Seven of the internet's big companies have joined forces to create a project whose purpose is to make a next-gen, open-source video format.
The project, called Alliance for Open Media, was founded by Amazon, Cisco, Google, Intel Corporation, Microsoft, Mozilla and Netflix. According to a press release, the new Alliance is committing its collective technology and expertise to meet growing Internet demand for top-quality video, audio, imagery and streaming across devices of all kinds and for users worldwide.
The Alliance’s initial focus is to deliver a next-generation video format that is:
- Interoperable and open;
- Optimized for the web;
- Scalable to any modern device at any bandwidth;
- Designed with a low computational footprint and optimized for hardware;
- Capable of consistent, highest-quality, real-time video delivery; and
- Flexible for both commercial and non-commercial content, including user-generated content.
According to the Alliance's founders, the internet was built thanks to the lack of patents and licencing, and open-source is the best way to ensure technology keeps moving forward.
David Bryant, vice president of platform engineering and chief technology officer at Mozilla, wrote: “The Web was built on innovation without asking permission, and patent licensing regimes are incompatible with some of the Web’s most successful business models. The Alliance provides a venue for us to share the legal legwork without having to worry about it being used against us down the road.”

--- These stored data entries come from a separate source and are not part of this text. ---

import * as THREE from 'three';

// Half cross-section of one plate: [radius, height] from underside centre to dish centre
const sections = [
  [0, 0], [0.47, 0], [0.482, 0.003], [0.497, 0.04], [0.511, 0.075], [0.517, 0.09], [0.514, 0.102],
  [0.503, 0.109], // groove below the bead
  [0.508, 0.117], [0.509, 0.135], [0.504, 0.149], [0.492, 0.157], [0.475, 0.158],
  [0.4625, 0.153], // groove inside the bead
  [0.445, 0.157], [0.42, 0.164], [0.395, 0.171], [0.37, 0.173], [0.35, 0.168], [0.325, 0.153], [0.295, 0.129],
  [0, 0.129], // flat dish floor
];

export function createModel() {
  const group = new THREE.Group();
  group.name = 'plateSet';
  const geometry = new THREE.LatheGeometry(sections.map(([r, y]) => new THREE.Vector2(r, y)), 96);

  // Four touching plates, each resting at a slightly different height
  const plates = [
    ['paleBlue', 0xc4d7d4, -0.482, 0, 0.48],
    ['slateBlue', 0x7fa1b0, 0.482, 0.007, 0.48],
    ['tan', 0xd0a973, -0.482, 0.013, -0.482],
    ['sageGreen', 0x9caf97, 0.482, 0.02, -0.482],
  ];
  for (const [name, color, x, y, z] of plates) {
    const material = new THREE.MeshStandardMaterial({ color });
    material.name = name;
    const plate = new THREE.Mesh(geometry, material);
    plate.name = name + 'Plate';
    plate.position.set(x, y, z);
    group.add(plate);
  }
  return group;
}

“Customer expectations for media delivery continue to grow, and fulfilling their expectations requires the concerted energy of the entire ecosystem,” said Gabe Frost, the Alliance for Open Media’s Executive Director. “The Alliance for Open Media brings together the leading experts in the entire video stack to work together in pursuit of open, royalty-free and interoperable solutions for the next generation of video delivery.”